But this time was different for many residents, Grand Chief Paul Nicholas insisted Tuesday.
"The community's fed up with the drug use," Nicholas said in front of the band council office, after police scoured several sites in Kanesatake.
"So if this raid translates down to less drugs being available, a lot of people will be satisfied with what happened."
The police blitz also descended on sites in Akwesasne, Oka and Montreal in an operation that targeted 50 locations overall — but officers couldn't immediately provide specifics on the quantity of drugs seized.
Police said the seizures primarily involved marijuana, but cocaine and designer drugs were also swept up in raids that rounded up about 40 of the 55 people targeted in the busts. Officers also found guns as well as outdoor and hydroponic marijuana grow operations.
Police credited the busts for dismantling a major organized-crime ring that had been operating inside the native communities and they thanked Kanesatake residents for the operation's success.
"The residents of Kanesatake delivered a clear message," Insp. Michel Arcand of the RCMP told reporters Tuesday in Oka, just outside the Mohawk community in a rural area west of Montreal.
"Organized crime does not belong in this community — violence and intimidation will no longer be tolerated."
When asked how he thought some people in his community might react to the busts, Nicholas was guardedly optimistic there would be no backlash against those who spoke out.
"I hope that doesn't happen, I can't really guess at this point," he said.
"It's going to take some time to digest, I'm hoping the community will get past it and calm will remain in the community."
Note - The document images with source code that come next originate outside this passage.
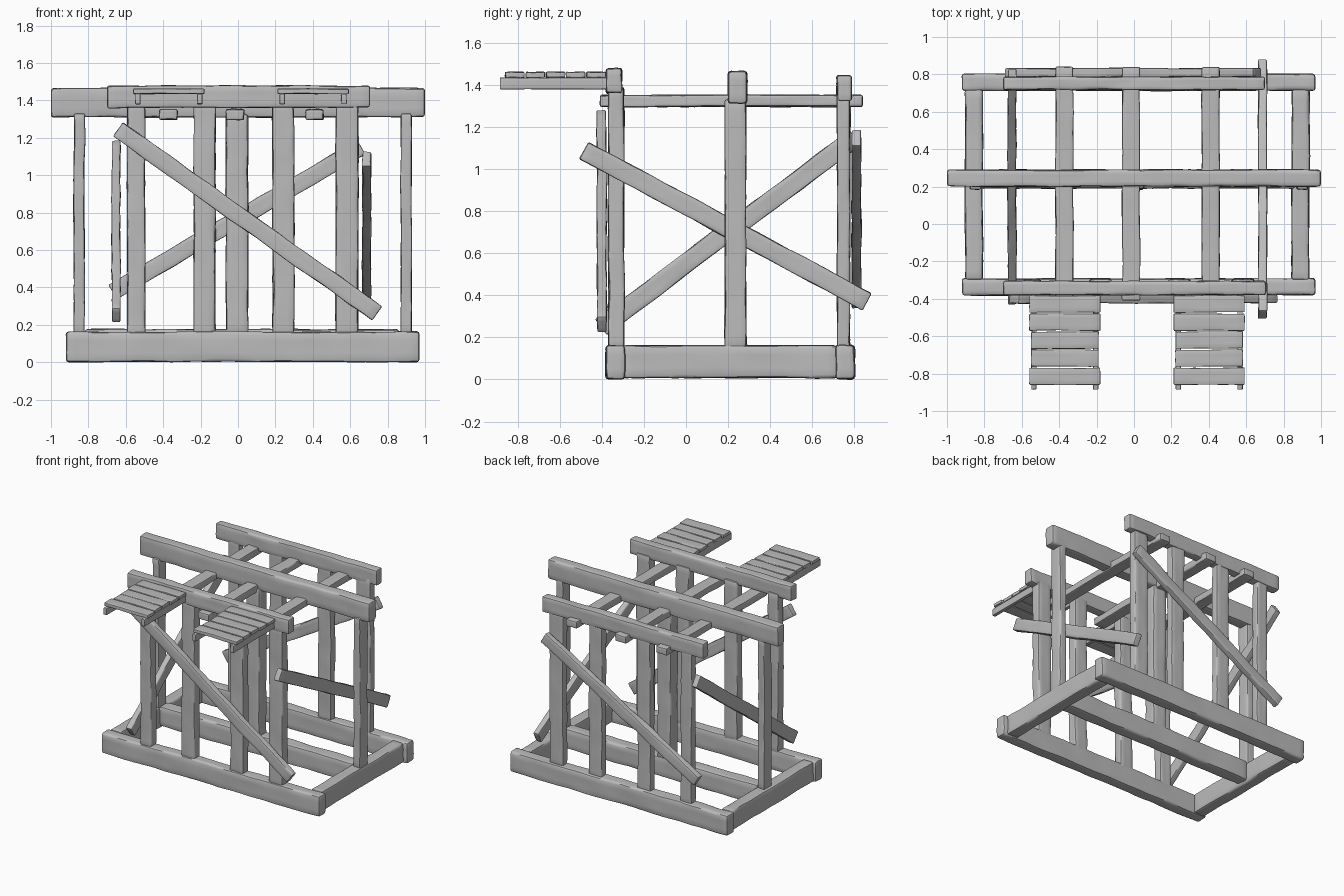
import bpy, bmesh, random
from mathutils import Vector, Matrix, noise

random.seed(4)
if "Cube" in bpy.data.objects:
    bpy.data.objects.remove(bpy.data.objects["Cube"])

wood = bpy.data.materials.new("weathered_grey_wood")
wood.use_nodes = True
GREY = (0.5, 0.5, 0.5, 1)
wood.diffuse_color = GREY
wood.node_tree.nodes["Principled BSDF"].inputs["Base Color"].default_value = GREY


def timber(name, start, end, wide, thick, flat, rough=0.006):
    """Worn timber from start to end; thick is measured along the flat axis."""
    start, end = Vector(start), Vector(end)
    length = (end - start).length
    along = (end - start).normalized()
    normal = Vector(flat)
    across = normal.cross(along).normalized()
    normal = along.cross(across)

    bm = bmesh.new()
    bmesh.ops.create_cube(bm, size=1)
    bmesh.ops.scale(bm, vec=(length, wide, thick), verts=bm.verts)
    bmesh.ops.bevel(bm, geom=bm.edges[:], offset=min(wide, thick) * 0.16,
                    segments=2, profile=0.5, affect='EDGES')

    def cut(point, direction):
        bmesh.ops.bisect_plane(bm, geom=bm.verts[:] + bm.edges[:] + bm.faces[:],
                               plane_co=point, plane_no=direction)

    # Cuts along the grain and across it give the surface something to bend at
    for side in (-0.2, 0.2):
        cut((0, wide * side, 0), (0, 1, 0))
        cut((0, 0, thick * side), (0, 0, 1))
    count = max(4, int(length / 0.05))
    for i in range(1, count):
        cut(((i / count - 0.5) * length, 0, 0), (1, 0, 0))

    # Slow sway along the length plus small dents in the faces
    seed = Vector([random.uniform(0, 50) for _ in range(3)])
    for v in bm.verts:
        sway = noise.noise_vector(seed + Vector((v.co.x * 3, 0, 0)))
        dent = noise.noise_vector(seed + Vector((v.co.x * 7, v.co.y * 22, v.co.z * 22)))
        shift = (sway * 0.6 + dent * 0.8) * rough
        v.co += Vector((shift.x * 0.5, shift.y, shift.z))

    frame = Matrix((along, across, normal)).transposed().to_4x4()
    frame.translation = (start + end) / 2
    bm.transform(frame)
    bmesh.ops.recalc_face_normals(bm, faces=bm.faces)
    mesh = bpy.data.meshes.new(name)
    bm.to_mesh(mesh)
    bm.free()
    mesh.materials.append(wood)
    obj = bpy.data.objects.new(name, mesh)
    bpy.context.collection.objects.link(obj)
    bpy.ops.object.select_all(action='DESELECT')
    obj.select_set(True)
    bpy.context.view_layer.objects.active = obj
    bpy.ops.object.shade_smooth_by_angle(angle=0.7)
    return obj


X, Y, Z = (1, 0, 0), (0, 1, 0), (0, 0, 1)
FRONT, MIDDLE, BACK = -0.337, 0.24, 0.757

# Ground frame
for name, y in (("front", FRONT), ("back", BACK)):
    timber(name + "_sill", (-0.92, y, 0.083), (0.97, y, 0.083), 0.09, 0.16, Z)
timber("middle_sill", (-0.82, MIDDLE, 0.1), (0.86, MIDDLE, 0.1), 0.1, 0.155, Z)
for name, x in (("right", -0.855), ("left", 0.89)):
    timber(name + "_sill", (x, -0.3, 0.085), (x, 0.72, 0.085), 0.095, 0.155, Z)

# Front and back rows of posts
for i, (x, wide) in enumerate(((-0.545, 0.095), (-0.178, 0.115), (0.243, 0.115), (0.583, 0.12))):
    timber(f"front_post_{i}", (x, FRONT + 0.005, 0.14), (x, FRONT + 0.005, 1.39), wide, 0.075, Y)
    timber(f"back_post_{i}", (x, 0.75, 0.14), (x, 0.75, 1.36), wide, 0.06, Y)

# Middle row of posts
for name, x, wide in (("right", -0.85, 0.058), ("centre", -0.005, 0.12), ("left", 0.9, 0.058)):
    timber(name + "_middle_post", (x, MIDDLE - 0.005, 0.15), (x, MIDDLE - 0.005, 1.33),
           wide, 0.1, Y)

# Top beams
timber("front_top_beam", (-0.7, -0.342, 1.42), (0.705, -0.342, 1.42), 0.075, 0.118, Z)
timber("middle_top_beam", (-1, 0.245, 1.388), (1, 0.245, 1.388), 0.09, 0.155, Z)
timber("back_top_beam", (-0.7, 0.752, 1.385), (0.7, 0.752, 1.385), 0.07, 0.12, Z)

# Joists running from front to back
for i, x in enumerate((-0.373, -0.016, 0.41)):
    timber(f"joist_{i}", (x, -0.41, 1.325), (x, 0.84, 1.325), 0.095, 0.055, Z)

# Diagonal braces on the four sides
timber("front_brace", (-0.643, -0.4, 1.245), (0.743, -0.4, 0.262), 0.092, 0.045, Y)
timber("back_brace", (-0.67, 0.81, 0.375), (0.66, 0.81, 1.15), 0.09, 0.045, Y)
timber("left_brace", (0.688, -0.485, 1.09), (0.688, 0.862, 0.37), 0.092, 0.046, X)
timber("right_brace", (-0.652, -0.405, 0.25), (-0.652, 0.805, 1.15), 0.092, 0.046, X)

# Two small plank platforms on paired rails
for name, centre in (("right", -0.37), ("left", 0.402)):
    for j, side in enumerate((-1, 1)):
        x = centre + side * 0.165
        timber(f"{name}_platform_rail_{j}", (x, -0.885, 1.408), (x, -0.33, 1.408),
               0.028, 0.055, Z, 0.002)
    for j in range(5):
        y = -0.814 + j * 0.0965
        half = 0.19 if j in (0, 3, 4) else 0.181
        timber(f"{name}_platform_plank_{j}", (centre - half, y, 1.449), (centre + half, y, 1.449),
               0.09, 0.026, Z, 0.004)
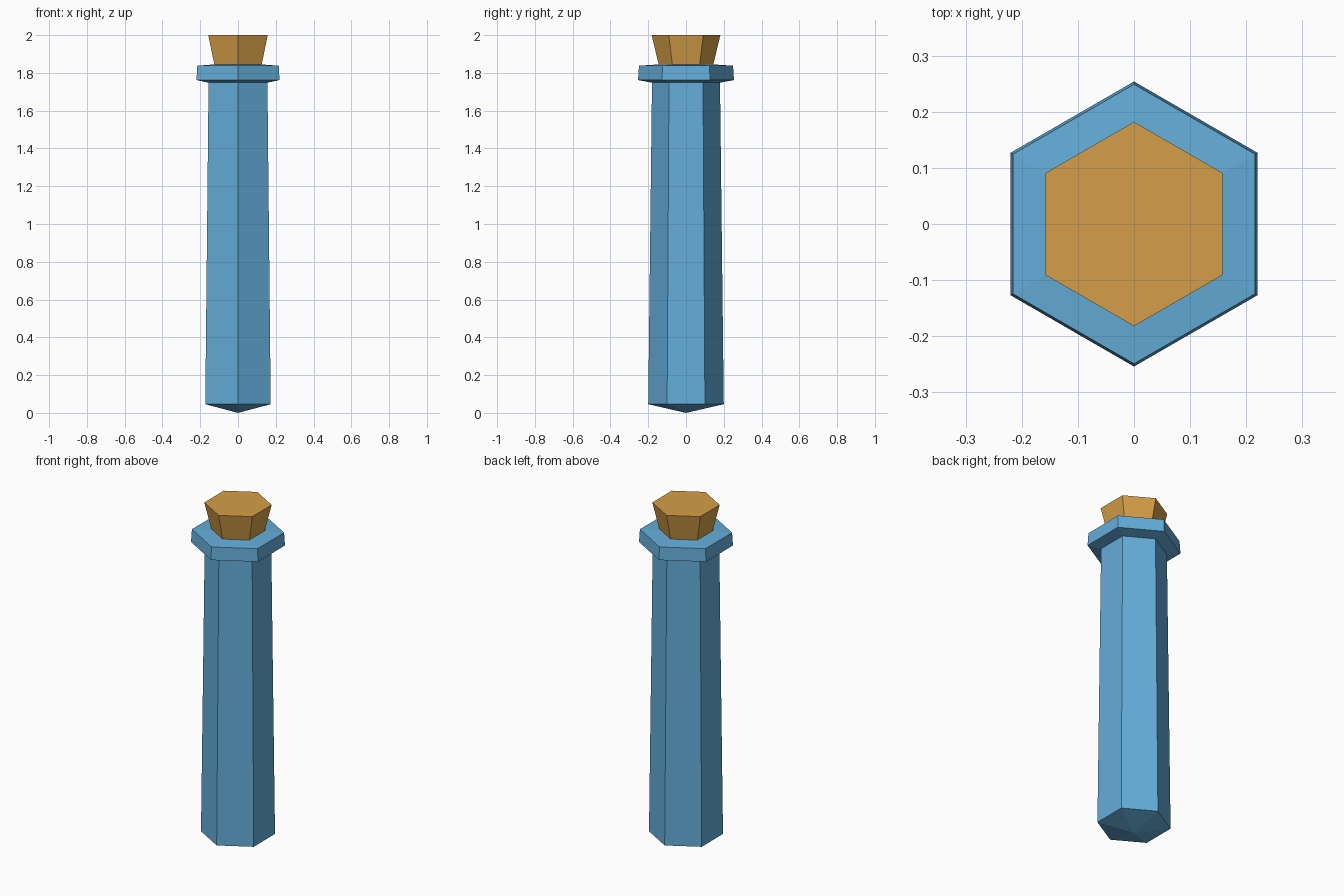
import bpy
import math

SIDES = 6

cube = bpy.data.objects.get("Cube")
if cube:
    bpy.data.objects.remove(cube, do_unlink=True)


def make_material(name, color):
    mat = bpy.data.materials.new(name)
    mat.use_nodes = True
    mat.diffuse_color = (*color, 1)
    mat.node_tree.nodes["Principled BSDF"].inputs["Base Color"].default_value = (*color, 1)
    return mat


def lathe(name, profile, mat):
    """Revolve (radius, height) points in hexagonal steps; zero radius makes a tip."""
    verts, faces, rings = [], [], []
    for radius, z in profile:
        start = len(verts)
        count = SIDES if radius else 1
        for i in range(count):
            a = math.pi / 2 + math.tau * i / SIDES
            verts.append((radius * math.cos(a), radius * math.sin(a), z))
        rings.append([start + i % count for i in range(SIDES)])
    for low, high in zip(rings, rings[1:]):
        for i in range(SIDES):
            j = (i + 1) % SIDES
            quad = [low[i], low[j], high[j], high[i]]
            faces.append(list(dict.fromkeys(quad)))
    # Flat caps where the profile does not end in a tip
    if profile[0][0]:
        faces.append(rings[0][::-1])
    if profile[-1][0]:
        faces.append(rings[-1])
    mesh = bpy.data.meshes.new(name)
    mesh.from_pydata(verts, [], faces)
    mesh.materials.append(mat)
    obj = bpy.data.objects.new(name, mesh)
    bpy.context.collection.objects.link(obj)
    return obj


glass = make_material("blue glass", (0.127, 0.42, 0.70))
cork = make_material("tan cork", (0.66, 0.345, 0.065))

# Tapered tube with a shallow pointed base and a flared lip
lathe("vial", [(0, 0.005), (0.2, 0.046), (0.18, 1.748), (0.254, 1.762),
               (0.249, 1.838), (0.144, 1.845)], glass)

# Stopper, wider at the top
lathe("stopper", [(0.144, 1.842), (0.182, 2.0)], cork)

# Rest the base on the ground
bpy.data.objects["vial"].data.vertices[0].co.z = 0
There were reports of at least one minor scuffle involving a reporter Tuesday but, otherwise, there was no immediate word of any major incident.
"Minor confrontations I can understand — I think a lot of tension boils at these events," Nicholas said.
Cpl. Luc Thibault said RCMP and provincial police worked with native police forces to help ensure they could handle the delicate operations on First Nations territories.
"It's always delicate, but we have good co-operation with the (aboriginal) police force and the people working there," Thibault said. "We have to be careful, everywhere we go security is first for everybody, including the public."
He said the native communities welcomed the outside police help.
"We have a very good collaboration with aboriginal territories because naturally these people don't want drugs and don't want to see organized crime on their territory," Thibault said.
Nicholas predicted locals will be surprised when they hear some of the names of those arrested, particularly in a community where just about everyone knows everyone else.
Lamouche, meanwhile, said Kanesatake needs help from Ottawa and the province to improve its social support network, especially to help neighbours who might be convicted with crimes following Tuesday's raids.
"We need to also get help for those people because they are part of the community and one day or the other, they'll be back," she said.